Almost everything in the game reflects the girls’ imagination. When riding one of the titular bikes for example, when you boost your speed Nessa will make motorcycle noises. It’s this kind of charm that really sets the game apart and turns it from a gimmick into something you can tell is from the heart.

With the massive amounts of nostalgia cash-ins, we see these days it’s easy to strike a game off as appealing to sentimentality for a quick buck. Knights and Bikes avoids the reference a minute trap that productions like Ready Player One fall into. Instead of riding on a wave of nostalgia, the game uses its 1987 setting to evoke feeling from those who lived during the time.

Knights and Bikes Screenshot Town

However, Knights and Bikes is just as enjoyable a co-op game for younger players who may have never shared a similar experience as what’s presented here. Both characters have their own unique powers which complement each other and steer the players naturally towards working in tandem. For example, Demelza gets a frisbee that can be used to hit objects at range. It has a fairly short flying distance, but that can be doubled if Nessa interacts with it at its apogee.

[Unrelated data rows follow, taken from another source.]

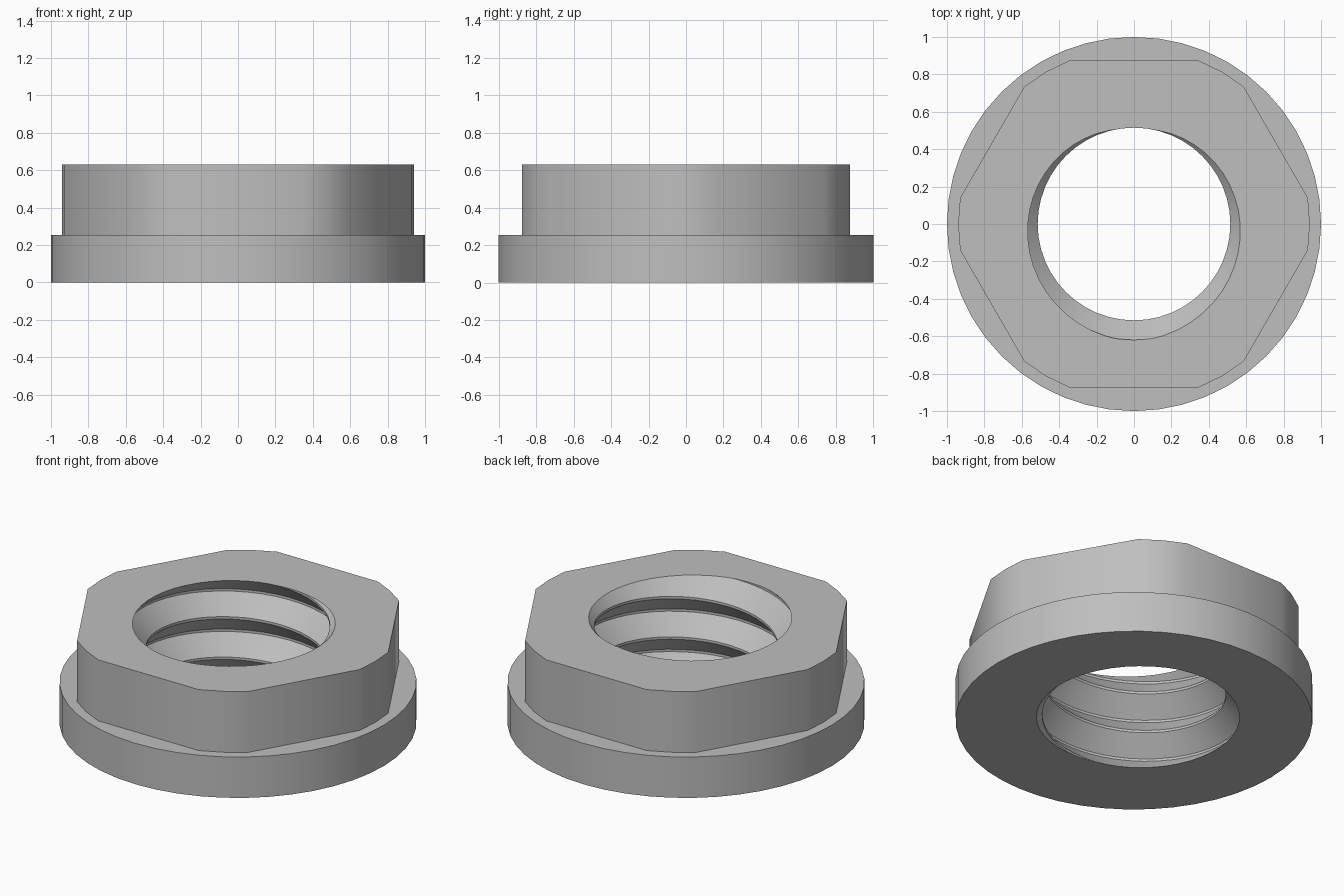
import bpy, bmesh, math
from mathutils import Vector

cube = bpy.data.objects.get("Cube")
if cube:
    bpy.data.objects.remove(cube, do_unlink=True)

HEIGHT, SHELF = 0.63, 0.253        # overall height, flange thickness
FLAT, CORNER = 0.875, 0.94         # hexagon apothem, rounded corner radius
CREST, ROOT, PITCH = 0.515, 0.62, 0.25
SEGMENTS = 48

steel = bpy.data.materials.new("steel_grey")
steel.use_nodes = True
steel.diffuse_color = (0.52, 0.52, 0.52, 1)
steel.node_tree.nodes["Principled BSDF"].inputs["Base Color"].default_value = (0.52, 0.52, 0.52, 1)

bm = bmesh.new()


def polar(radius, angle, z):
    return Vector((radius * math.cos(angle), radius * math.sin(angle), z))


def wall(outline, low, high):
    """Closed vertical wall; returns its bottom and top edge loops."""
    rings = [[bm.verts.new((p.x, p.y, z)) for p in outline] for z in (low, high)]
    n = len(outline)
    for i in range(n):
        j = (i + 1) % n
        bm.faces.new((rings[0][i], rings[0][j], rings[1][j], rings[1][i]))
    return [[bm.edges.get((r[i], r[(i + 1) % n])) for i in range(n)] for r in rings]


def cap(outer, inner, direction):
    """Flat ring between two edge loops."""
    bmesh.ops.triangle_fill(bm, edges=outer + inner, use_beauty=True,
                            normal=Vector((0, 0, direction)))


# Right-hand internal thread: trapezoid profile swept along a helix
profile = [(0.03, CREST), (0.47, ROOT), (0.53, ROOT), (0.97, CREST)]
columns = []
for i in range(SEGMENTS + 1):
    turn = i / SEGMENTS
    angle = math.tau * turn + math.pi / 2
    columns.append([bm.verts.new(polar(r, angle, HEIGHT + PITCH * (turn + k + t)))
                    for k in range(-5, 2) for t, r in profile])
for a, b in zip(columns, columns[1:]):
    for j in range(len(a) - 1):
        bm.faces.new((a[j], b[j], b[j + 1], a[j + 1]))
bmesh.ops.remove_doubles(bm, verts=bm.verts[:], dist=0.0001)

# Trim the thread to the end planes
for z, direction in ((0, -1), (HEIGHT, 1)):
    bmesh.ops.bisect_plane(bm, geom=bm.verts[:] + bm.edges[:] + bm.faces[:], dist=0.00001,
                           plane_co=(0, 0, z), plane_no=(0, 0, direction), clear_outer=True)
rims = [[e for e in bm.edges if e.is_boundary
         and all(abs(v.co.z - z) < 0.0001 for v in e.verts)] for z in (0, HEIGHT)]

# Hexagon body with rounded corners
half_arc = math.radians(30) - math.acos(FLAT / CORNER)
hexagon = [polar(CORNER, math.radians(60 * s) + d * half_arc, 0)
           for s in range(6) for d in (-1, 0, 1)]
hex_low, hex_high = wall(hexagon, SHELF, HEIGHT)

# Round flange
circle = [polar(1, math.tau * i / SEGMENTS, 0) for i in range(SEGMENTS)]
flange_low, flange_high = wall(circle, 0, SHELF)

# Flat faces: top, shelf and underside
cap(hex_high, rims[1], 1)
cap(flange_high, hex_low, 1)
cap(flange_low, rims[0], -1)
bmesh.ops.recalc_face_normals(bm, faces=bm.faces[:])

mesh = bpy.data.meshes.new("flanged_nut")
bm.to_mesh(mesh)
bm.free()
mesh.materials.append(steel)
nut = bpy.data.objects.new("flanged_nut", mesh)
bpy.context.collection.objects.link(nut)
bpy.context.view_layer.objects.active = nut
nut.select_set(True)
bpy.ops.object.shade_smooth_by_angle(angle=math.radians(30))
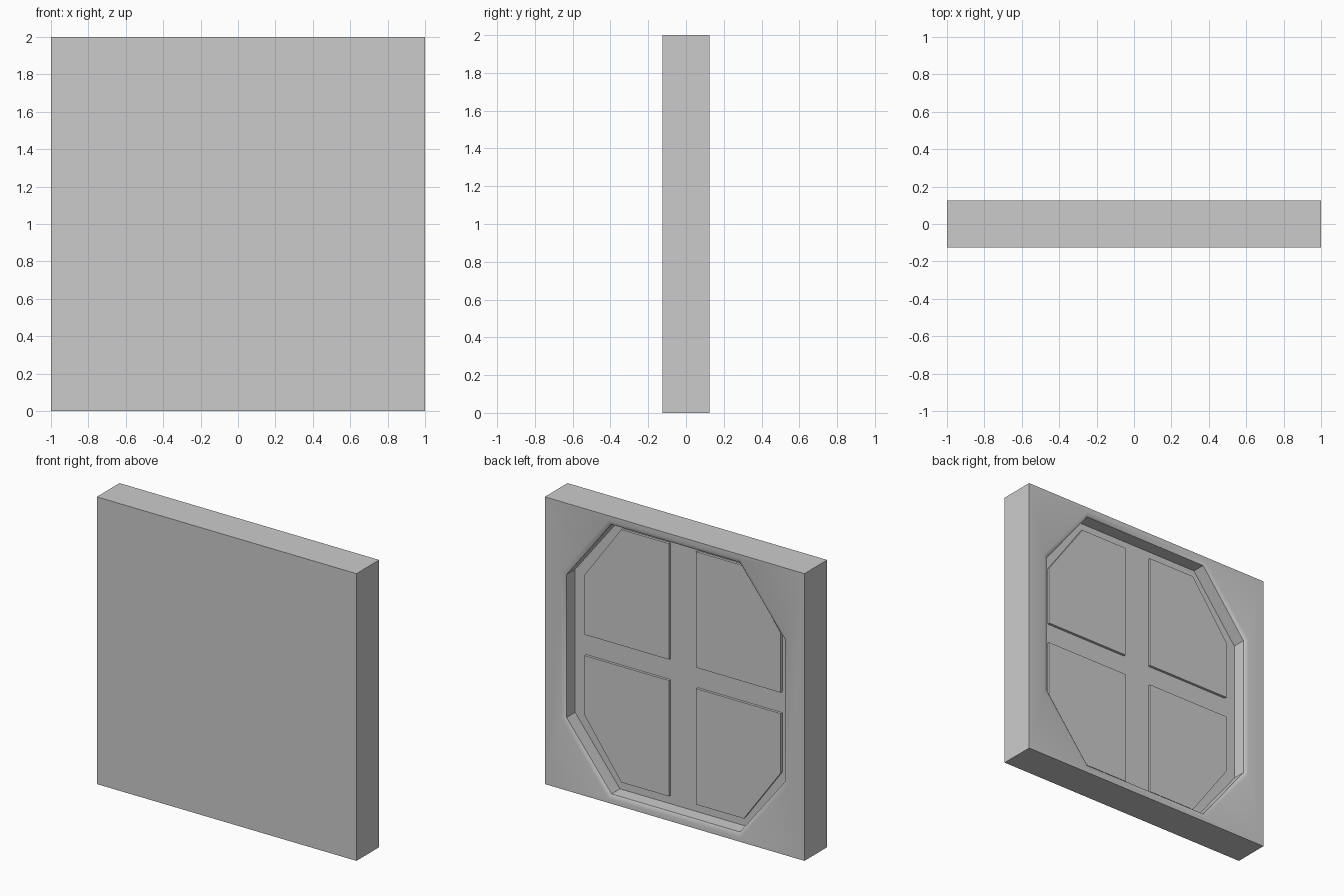
import bpy, bmesh, math

if "Cube" in bpy.data.objects:
    bpy.data.objects.remove(bpy.data.objects["Cube"])

BACK = 0.125        # y of the back face
FLOOR = 0.02        # y of the recess floor
PANE = 0.038        # y of the raised pane faces


def loft(name, rings):
    """Closed solid through rings of (x, y, z) points."""
    bm = bmesh.new()
    loops = [[bm.verts.new(p) for p in ring] for ring in rings]
    for a, b in zip(loops, loops[1:]):
        n = len(a)
        for i in range(n):
            bm.faces.new((a[i], a[(i + 1) % n], b[(i + 1) % n], b[i]))
    bm.faces.new(loops[0])
    bm.faces.new(loops[-1])
    bmesh.ops.recalc_face_normals(bm, faces=bm.faces)
    mesh = bpy.data.meshes.new(name)
    bm.to_mesh(mesh)
    bm.free()
    obj = bpy.data.objects.new(name, mesh)
    bpy.context.collection.objects.link(obj)
    return obj


def octagon(y, grow):
    """Recess outline, pushed outwards by grow."""
    w, h, k = 0.84 + grow, 0.938 + grow, grow * 0.45
    cx, cz = 0.495 + k, 0.498 + k
    quarter = [(w, cz), (cx, h)]
    pts = (quarter + [(-x, z) for x, z in reversed(quarter)]
           + [(-x, -z) for x, z in quarter]
           + [(x, -z) for x, z in reversed(quarter)])
    return [(x, y, 1 + z) for x, z in pts]


# Square slab
slab_outline = [(-1, 0), (1, 0), (1, 2), (-1, 2)]
slab = loft("wall_panel", [[(x, y, z) for x, z in slab_outline] for y in (-BACK, BACK)])

# Octagonal recess with a softly rounded lip
cutter = loft("recess_cutter", [
    octagon(FLOOR, 0), octagon(BACK - 0.012, 0), octagon(BACK - 0.004, 0.012),
    octagon(BACK, 0.03), octagon(BACK + 0.004, 0.048)])
cutter.hide_render = True
mod = slab.modifiers.new("recess", "BOOLEAN")
mod.operation = "DIFFERENCE"
mod.solver = "EXACT"
mod.object = cutter
bpy.context.view_layer.objects.active = slab
slab.select_set(True)
bpy.ops.object.modifier_apply(modifier=mod.name)
bpy.data.objects.remove(cutter)
bpy.ops.object.shade_smooth_by_angle(angle=math.radians(35))

# Four raised panes, each with its outer corner cut off
pane = [(0.105, 0.073), (0.756, 0.073), (0.756, 0.487), (0.472, 0.88), (0.105, 0.88)]
for sx, side in ((1, "right"), (-1, "left")):
    for sz, level in ((1, "upper"), (-1, "lower")):
        loft(f"{level}_{side}_pane",
             [[(sx * x, y, 1 + sz * z) for x, z in pane] for y in (FLOOR - 0.01, PANE)])
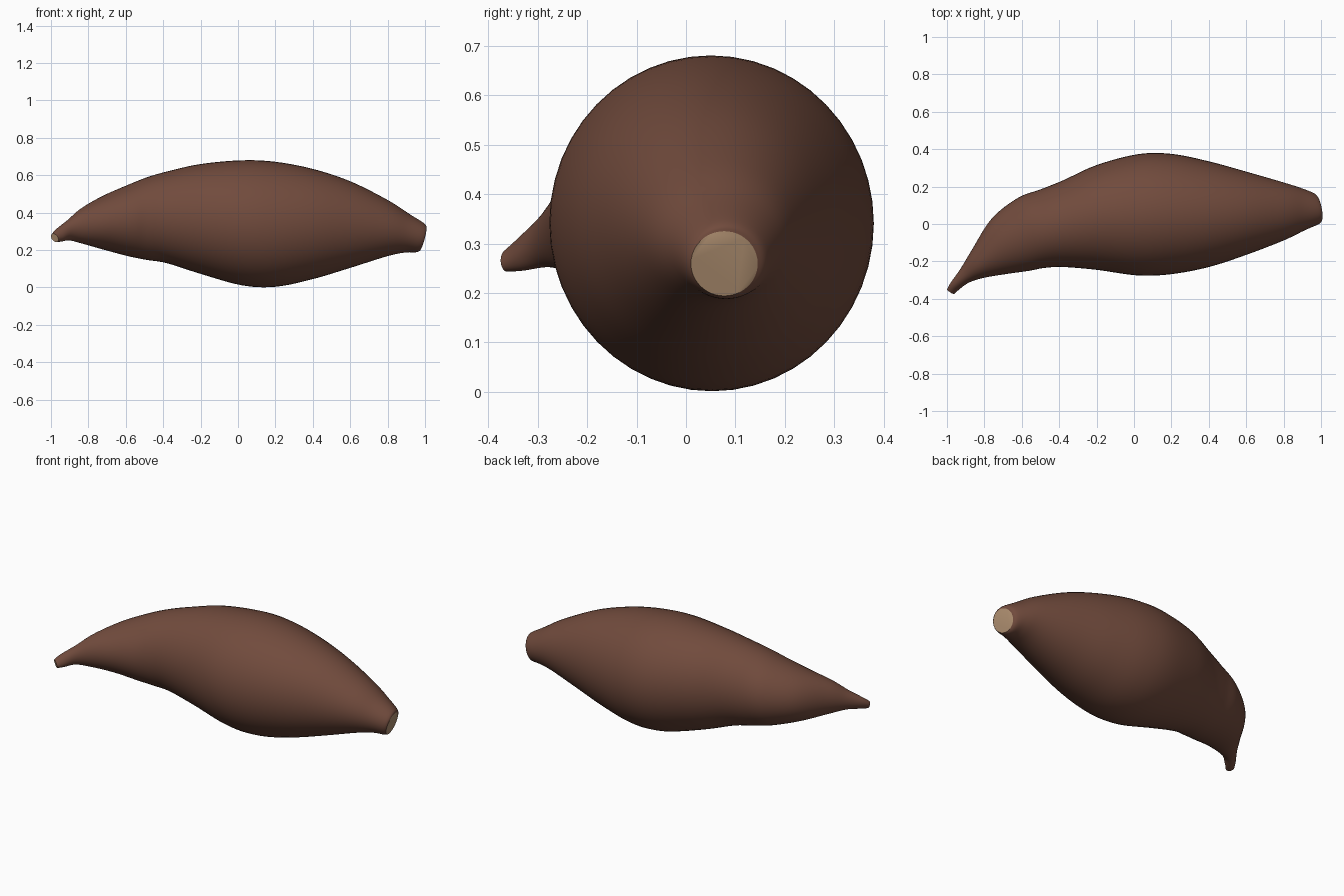
import bpy, bmesh, math
from mathutils import Vector

if "Cube" in bpy.data.objects:
    bpy.data.objects.remove(bpy.data.objects["Cube"])

# Sections along the root: front edge x,y | back edge x,y | bottom z, top z | x lean of the top
SECTIONS = [
    (-.962, -.375, -.998, -.348, .243, .288, -.008),
    (-.935, -.350, -.978, -.312, .245, .315, -.008),
    (-.880, -.312, -.925, -.235, .252, .365, 0),
    (-.800, -.287, -.865, -.135, .235, .425, 0),
    (-.680, -.267, -.760, .030, .203, .490, 0),
    (-.560, -.250, -.620, .140, .168, .548, 0),
    (-.480, -.235, -.500, .185, .148, .588, 0),
    (-.380, -.230, -.380, .233, .130, .620, 0),
    (-.200, -.245, -.200, .315, .073, .660, 0),
    (.020, -.275, .020, .373, .012, .680, 0),
    (.200, -.268, .200, .375, .004, .672, 0),
    (.400, -.230, .400, .335, .045, .634, 0),
    (.600, -.165, .600, .280, .105, .568, 0),
    (.800, -.088, .800, .222, .168, .468, 0),
    (.910, -.035, .900, .190, .187, .394, .010),
    (.982, -.003, .960, .165, .188, .345, .022),
    (.998, .010, .976, .145, .194, .325, .018),
]
SEG, STEPS = 48, 6


def material(name, rgb):
    m = bpy.data.materials.new(name)
    m.diffuse_color = (*rgb, 1)
    m.use_nodes = True
    m.node_tree.nodes["Principled BSDF"].inputs["Base Color"].default_value = m.diffuse_color
    return m


def smooth_sections(rows):
    """Catmull-Rom interpolation between the sections."""
    out, n = [], len(rows)
    for i in range(n - 1):
        quad = [rows[max(i - 1, 0)], rows[i], rows[i + 1], rows[min(i + 2, n - 1)]]
        for s in range(STEPS):
            t = s / STEPS
            out.append([0.5 * (2 * b + (c - a) * t + (2 * a - 5 * b + 4 * c - d) * t * t
                               + (3 * b - a - 3 * c + d) * t ** 3) for a, b, c, d in zip(*quad)])
    return out + [list(rows[-1])]


def ring(bm, row):
    xf, yf, xb, yb, z0, z1, lean = row
    centre = Vector(((xf + xb) / 2, (yf + yb) / 2, (z0 + z1) / 2))
    side = Vector(((xf - xb) / 2, (yf - yb) / 2, 0))
    up = Vector((lean, 0, (z1 - z0) / 2))
    return [bm.verts.new(centre + side * math.cos(a) + up * math.sin(a))
            for a in (2 * math.pi * k / SEG for k in range(SEG))]


# Tuber skin swept through the sections
bm = bmesh.new()
rings = [ring(bm, r) for r in smooth_sections(SECTIONS)]
for a, b in zip(rings, rings[1:]):
    for k in range(SEG):
        j = (k + 1) % SEG
        bm.faces.new((a[k], a[j], b[j], b[k]))
# Cut ends showing the pale flesh
for loop in (rings[0], rings[-1]):
    bm.faces.new(loop).material_index = 1
bmesh.ops.recalc_face_normals(bm, faces=bm.faces)

mesh = bpy.data.meshes.new("tuber")
bm.to_mesh(mesh)
bm.free()
tuber = bpy.data.objects.new("tuber", mesh)
bpy.context.collection.objects.link(tuber)
mesh.materials.append(material("brown skin", (.165, .070, .046)))
mesh.materials.append(material("pale flesh", (.42, .27, .16)))

bpy.context.view_layer.objects.active = tuber
tuber.select_set(True)
bpy.ops.object.shade_smooth_by_angle(angle=math.radians(40))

I only got to spend about 20 minutes with Knights and Bikes, but it’s a game I’ll be keeping my eye on. While there’ll be online play, and single-player switching between the two characters is an option, the couch co-op is the most exciting part for me. I can’t wait to add another unique, relaxing game to my collection that I can play with my fiancee, and Knights and Bikes looks like it’ll scratch that itch perfectly.